[Start of Attachment]
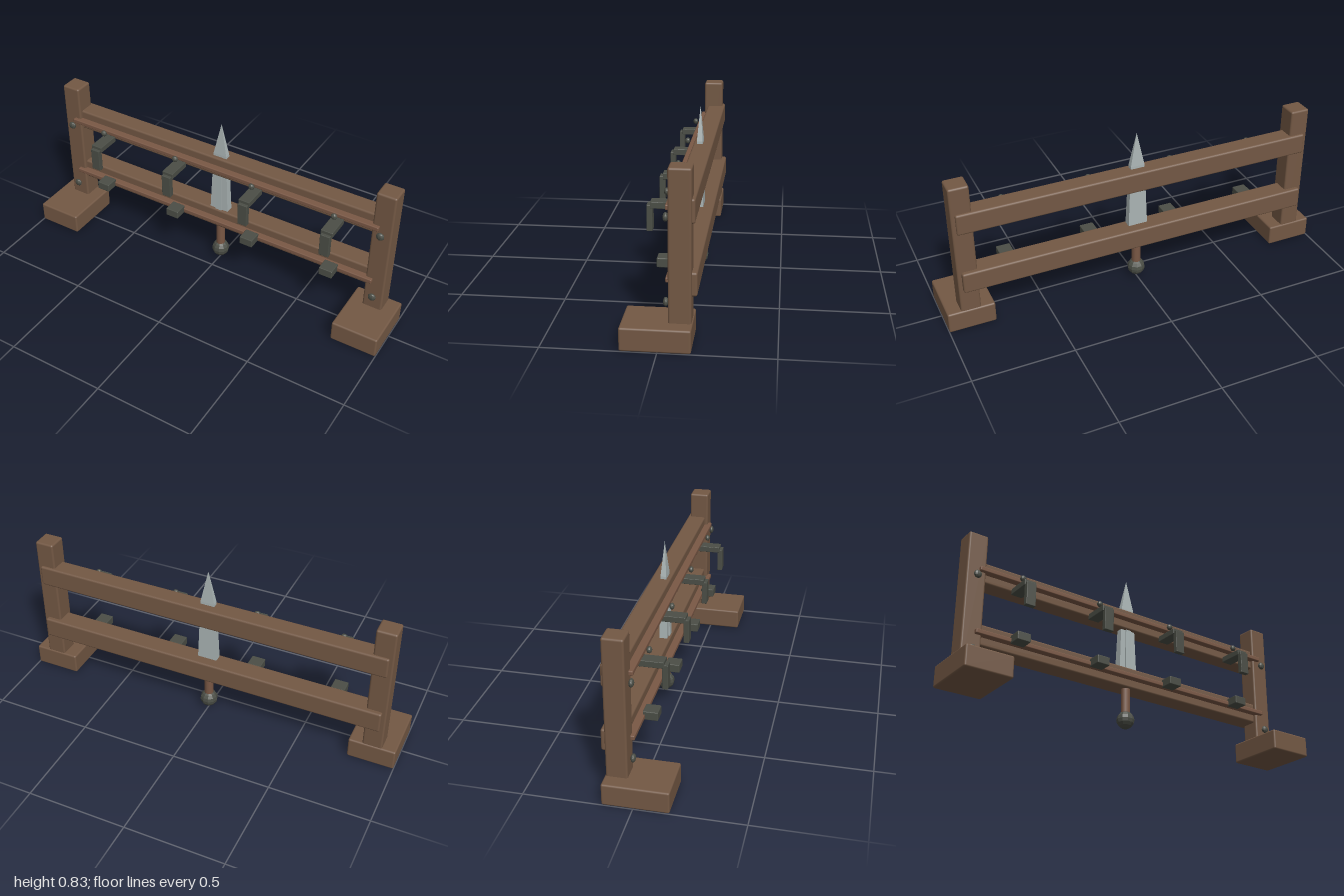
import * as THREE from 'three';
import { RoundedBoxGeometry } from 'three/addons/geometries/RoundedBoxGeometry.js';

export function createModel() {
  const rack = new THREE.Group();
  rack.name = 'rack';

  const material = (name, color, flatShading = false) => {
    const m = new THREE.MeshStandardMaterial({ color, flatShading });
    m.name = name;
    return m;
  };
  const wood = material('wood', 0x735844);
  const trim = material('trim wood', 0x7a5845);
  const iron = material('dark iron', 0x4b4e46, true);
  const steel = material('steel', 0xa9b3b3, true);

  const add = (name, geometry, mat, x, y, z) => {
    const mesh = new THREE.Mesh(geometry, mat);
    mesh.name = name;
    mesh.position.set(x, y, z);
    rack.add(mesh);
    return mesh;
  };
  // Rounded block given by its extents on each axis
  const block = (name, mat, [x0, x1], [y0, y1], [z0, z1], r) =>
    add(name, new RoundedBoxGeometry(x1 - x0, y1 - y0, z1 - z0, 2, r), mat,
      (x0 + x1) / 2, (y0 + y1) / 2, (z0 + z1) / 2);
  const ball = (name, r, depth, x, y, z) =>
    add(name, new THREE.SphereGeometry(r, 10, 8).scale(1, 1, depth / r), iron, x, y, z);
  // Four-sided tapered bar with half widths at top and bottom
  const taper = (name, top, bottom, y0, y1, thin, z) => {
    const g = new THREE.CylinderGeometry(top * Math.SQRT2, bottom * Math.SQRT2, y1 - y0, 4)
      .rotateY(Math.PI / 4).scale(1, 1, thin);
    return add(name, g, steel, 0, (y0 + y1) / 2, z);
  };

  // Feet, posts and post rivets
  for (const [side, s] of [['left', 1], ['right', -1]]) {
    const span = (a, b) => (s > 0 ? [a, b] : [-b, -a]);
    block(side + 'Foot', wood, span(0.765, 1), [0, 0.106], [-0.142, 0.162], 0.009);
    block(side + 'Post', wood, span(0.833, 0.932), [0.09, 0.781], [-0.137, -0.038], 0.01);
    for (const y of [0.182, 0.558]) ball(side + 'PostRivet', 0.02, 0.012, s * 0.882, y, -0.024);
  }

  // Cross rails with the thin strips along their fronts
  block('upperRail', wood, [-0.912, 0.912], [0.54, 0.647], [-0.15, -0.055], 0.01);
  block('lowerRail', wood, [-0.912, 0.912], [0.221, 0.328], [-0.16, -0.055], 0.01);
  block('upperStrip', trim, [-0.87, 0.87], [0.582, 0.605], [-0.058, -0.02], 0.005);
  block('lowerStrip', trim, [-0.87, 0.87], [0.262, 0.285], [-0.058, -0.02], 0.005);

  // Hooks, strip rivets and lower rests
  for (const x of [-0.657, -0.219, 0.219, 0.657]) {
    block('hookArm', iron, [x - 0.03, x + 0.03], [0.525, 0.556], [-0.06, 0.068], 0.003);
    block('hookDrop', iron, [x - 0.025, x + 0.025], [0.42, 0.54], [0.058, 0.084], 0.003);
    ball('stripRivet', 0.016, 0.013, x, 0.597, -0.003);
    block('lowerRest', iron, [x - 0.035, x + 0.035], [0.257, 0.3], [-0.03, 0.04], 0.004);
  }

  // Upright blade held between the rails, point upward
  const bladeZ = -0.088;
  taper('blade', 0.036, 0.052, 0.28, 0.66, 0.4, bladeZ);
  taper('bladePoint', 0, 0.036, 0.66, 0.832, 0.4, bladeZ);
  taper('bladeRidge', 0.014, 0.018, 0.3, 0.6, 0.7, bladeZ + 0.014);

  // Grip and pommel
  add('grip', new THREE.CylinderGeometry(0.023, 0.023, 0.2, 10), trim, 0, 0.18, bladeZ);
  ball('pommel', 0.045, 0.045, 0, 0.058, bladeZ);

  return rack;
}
[End of Attachment]
[Start of Attachment]
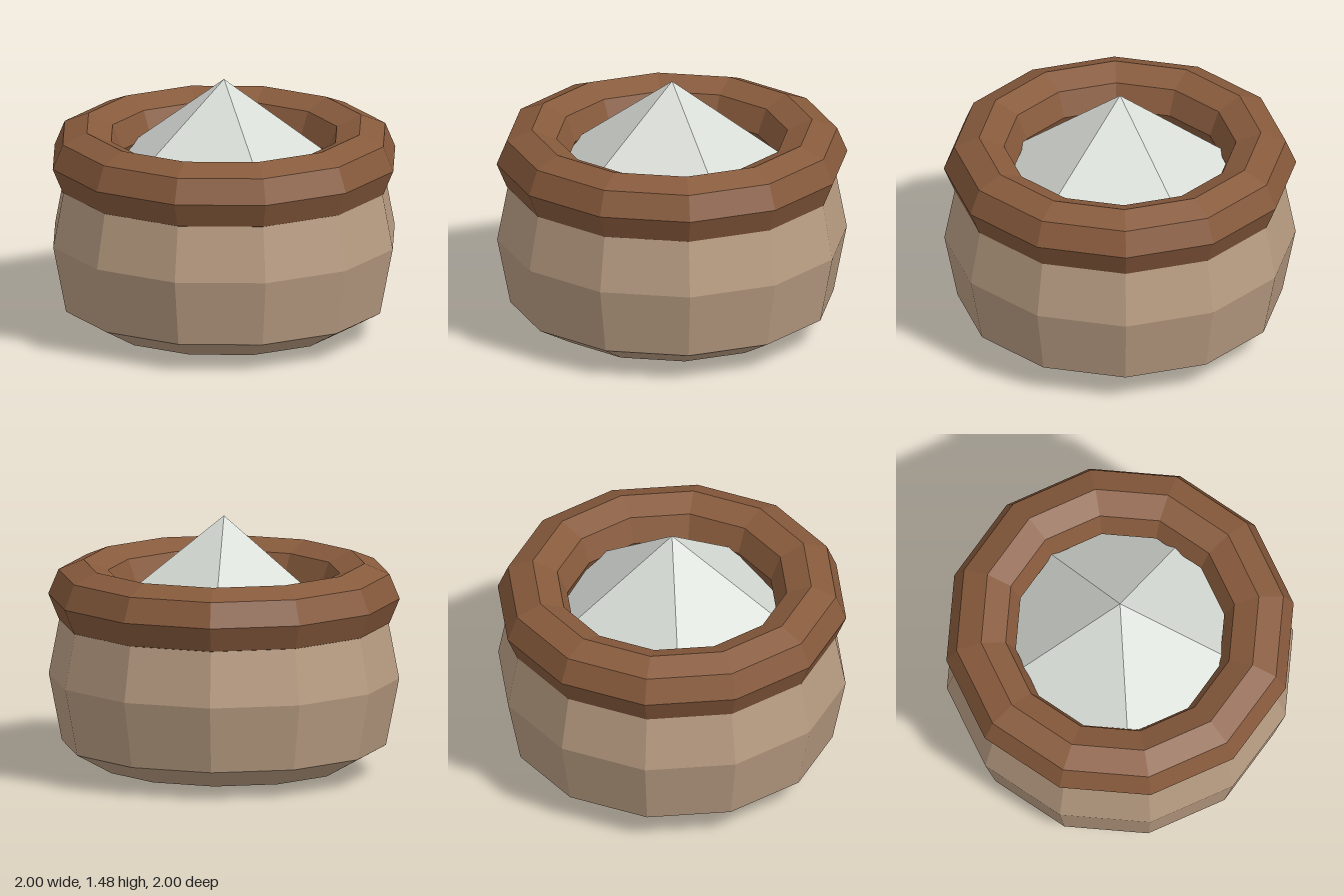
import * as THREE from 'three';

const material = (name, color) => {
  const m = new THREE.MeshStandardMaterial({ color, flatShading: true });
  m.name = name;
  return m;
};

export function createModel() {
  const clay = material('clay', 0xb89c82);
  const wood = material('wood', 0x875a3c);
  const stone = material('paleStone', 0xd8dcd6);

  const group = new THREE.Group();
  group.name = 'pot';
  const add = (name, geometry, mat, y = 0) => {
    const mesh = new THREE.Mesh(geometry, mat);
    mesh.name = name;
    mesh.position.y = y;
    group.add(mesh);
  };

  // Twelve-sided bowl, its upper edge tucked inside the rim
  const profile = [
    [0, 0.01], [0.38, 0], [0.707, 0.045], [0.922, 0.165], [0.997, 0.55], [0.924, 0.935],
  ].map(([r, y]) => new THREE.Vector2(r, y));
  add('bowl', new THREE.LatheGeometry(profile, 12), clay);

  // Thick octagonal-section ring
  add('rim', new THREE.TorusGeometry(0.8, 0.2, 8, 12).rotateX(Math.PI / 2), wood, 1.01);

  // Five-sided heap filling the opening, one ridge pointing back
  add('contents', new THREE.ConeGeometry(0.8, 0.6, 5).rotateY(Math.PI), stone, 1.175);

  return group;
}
[End of Attachment]
[Start of Attachment]
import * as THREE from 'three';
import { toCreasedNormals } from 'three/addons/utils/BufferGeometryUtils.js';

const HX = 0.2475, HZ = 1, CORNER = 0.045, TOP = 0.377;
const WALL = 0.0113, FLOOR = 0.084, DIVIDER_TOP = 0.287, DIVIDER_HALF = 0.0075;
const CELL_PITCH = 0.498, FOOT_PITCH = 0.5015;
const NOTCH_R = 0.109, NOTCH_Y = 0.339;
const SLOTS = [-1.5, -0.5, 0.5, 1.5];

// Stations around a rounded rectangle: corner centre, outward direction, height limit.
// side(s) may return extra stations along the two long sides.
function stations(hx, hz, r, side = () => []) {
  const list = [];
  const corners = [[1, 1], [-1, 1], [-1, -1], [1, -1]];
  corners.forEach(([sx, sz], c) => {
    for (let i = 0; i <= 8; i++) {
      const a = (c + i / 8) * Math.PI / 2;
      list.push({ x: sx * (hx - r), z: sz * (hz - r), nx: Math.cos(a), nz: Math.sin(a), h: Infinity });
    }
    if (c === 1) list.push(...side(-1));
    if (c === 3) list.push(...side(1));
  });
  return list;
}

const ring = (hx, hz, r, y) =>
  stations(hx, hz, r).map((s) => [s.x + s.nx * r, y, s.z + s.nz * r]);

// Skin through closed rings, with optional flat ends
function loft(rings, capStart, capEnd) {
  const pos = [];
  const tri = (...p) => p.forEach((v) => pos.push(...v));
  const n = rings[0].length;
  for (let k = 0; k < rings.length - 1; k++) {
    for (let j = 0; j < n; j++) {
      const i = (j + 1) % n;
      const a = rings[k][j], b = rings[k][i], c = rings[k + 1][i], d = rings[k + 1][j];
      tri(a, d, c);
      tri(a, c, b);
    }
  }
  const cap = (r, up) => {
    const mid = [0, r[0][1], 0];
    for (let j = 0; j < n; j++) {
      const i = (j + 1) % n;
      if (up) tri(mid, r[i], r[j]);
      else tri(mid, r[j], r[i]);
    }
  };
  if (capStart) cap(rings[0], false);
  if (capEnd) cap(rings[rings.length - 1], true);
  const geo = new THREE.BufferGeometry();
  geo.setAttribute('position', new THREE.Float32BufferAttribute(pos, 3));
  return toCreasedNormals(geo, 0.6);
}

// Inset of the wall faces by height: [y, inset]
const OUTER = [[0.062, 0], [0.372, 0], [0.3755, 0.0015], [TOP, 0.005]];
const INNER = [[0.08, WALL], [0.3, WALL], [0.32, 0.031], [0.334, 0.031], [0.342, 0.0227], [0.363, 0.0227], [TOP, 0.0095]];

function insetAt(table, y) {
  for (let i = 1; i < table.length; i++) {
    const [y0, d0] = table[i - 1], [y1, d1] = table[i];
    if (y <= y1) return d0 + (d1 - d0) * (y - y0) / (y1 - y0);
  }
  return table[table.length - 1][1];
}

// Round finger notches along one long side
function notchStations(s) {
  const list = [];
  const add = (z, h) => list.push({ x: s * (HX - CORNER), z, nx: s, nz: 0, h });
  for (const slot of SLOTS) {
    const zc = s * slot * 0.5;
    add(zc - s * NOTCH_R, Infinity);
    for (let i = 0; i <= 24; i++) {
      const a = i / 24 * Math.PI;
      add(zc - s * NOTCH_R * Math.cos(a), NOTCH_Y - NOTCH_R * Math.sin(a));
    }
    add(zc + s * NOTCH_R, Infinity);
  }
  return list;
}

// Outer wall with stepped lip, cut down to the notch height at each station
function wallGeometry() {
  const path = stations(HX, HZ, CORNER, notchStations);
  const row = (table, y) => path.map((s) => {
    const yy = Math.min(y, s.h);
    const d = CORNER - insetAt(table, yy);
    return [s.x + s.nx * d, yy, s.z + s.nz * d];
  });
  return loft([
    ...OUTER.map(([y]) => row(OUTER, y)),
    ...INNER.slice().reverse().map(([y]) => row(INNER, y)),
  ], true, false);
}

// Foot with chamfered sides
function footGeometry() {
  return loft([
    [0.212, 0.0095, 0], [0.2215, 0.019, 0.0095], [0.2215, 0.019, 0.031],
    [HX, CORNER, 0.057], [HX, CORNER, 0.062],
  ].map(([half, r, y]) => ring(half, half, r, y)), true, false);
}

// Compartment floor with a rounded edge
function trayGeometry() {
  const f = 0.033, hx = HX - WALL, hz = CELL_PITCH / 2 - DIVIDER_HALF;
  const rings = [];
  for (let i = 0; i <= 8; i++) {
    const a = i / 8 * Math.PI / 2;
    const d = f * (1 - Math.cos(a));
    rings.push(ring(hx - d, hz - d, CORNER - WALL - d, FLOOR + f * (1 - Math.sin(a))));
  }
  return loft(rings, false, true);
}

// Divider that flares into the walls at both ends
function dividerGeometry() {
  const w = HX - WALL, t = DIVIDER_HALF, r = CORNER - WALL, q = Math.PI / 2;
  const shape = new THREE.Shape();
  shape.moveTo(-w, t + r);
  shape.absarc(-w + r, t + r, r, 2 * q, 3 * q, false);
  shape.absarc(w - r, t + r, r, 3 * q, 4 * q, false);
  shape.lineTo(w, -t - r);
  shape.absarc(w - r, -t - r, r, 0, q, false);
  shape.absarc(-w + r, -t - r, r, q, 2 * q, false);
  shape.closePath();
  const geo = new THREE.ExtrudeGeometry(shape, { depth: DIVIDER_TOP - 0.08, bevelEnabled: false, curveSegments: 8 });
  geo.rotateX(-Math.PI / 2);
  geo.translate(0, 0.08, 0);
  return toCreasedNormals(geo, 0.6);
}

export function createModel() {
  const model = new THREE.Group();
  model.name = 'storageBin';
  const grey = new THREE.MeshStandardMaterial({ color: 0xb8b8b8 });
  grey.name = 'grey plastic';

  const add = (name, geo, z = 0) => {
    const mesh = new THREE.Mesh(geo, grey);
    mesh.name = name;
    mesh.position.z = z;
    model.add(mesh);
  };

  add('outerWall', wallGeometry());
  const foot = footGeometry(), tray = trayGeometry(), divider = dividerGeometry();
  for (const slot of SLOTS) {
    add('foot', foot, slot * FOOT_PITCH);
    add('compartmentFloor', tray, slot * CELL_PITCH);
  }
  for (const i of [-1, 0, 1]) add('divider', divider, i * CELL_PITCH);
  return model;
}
[End of Attachment]
[Brief]:
Go line by line through the material and count the lines holding the word "block". State only the total.

[Output]:
11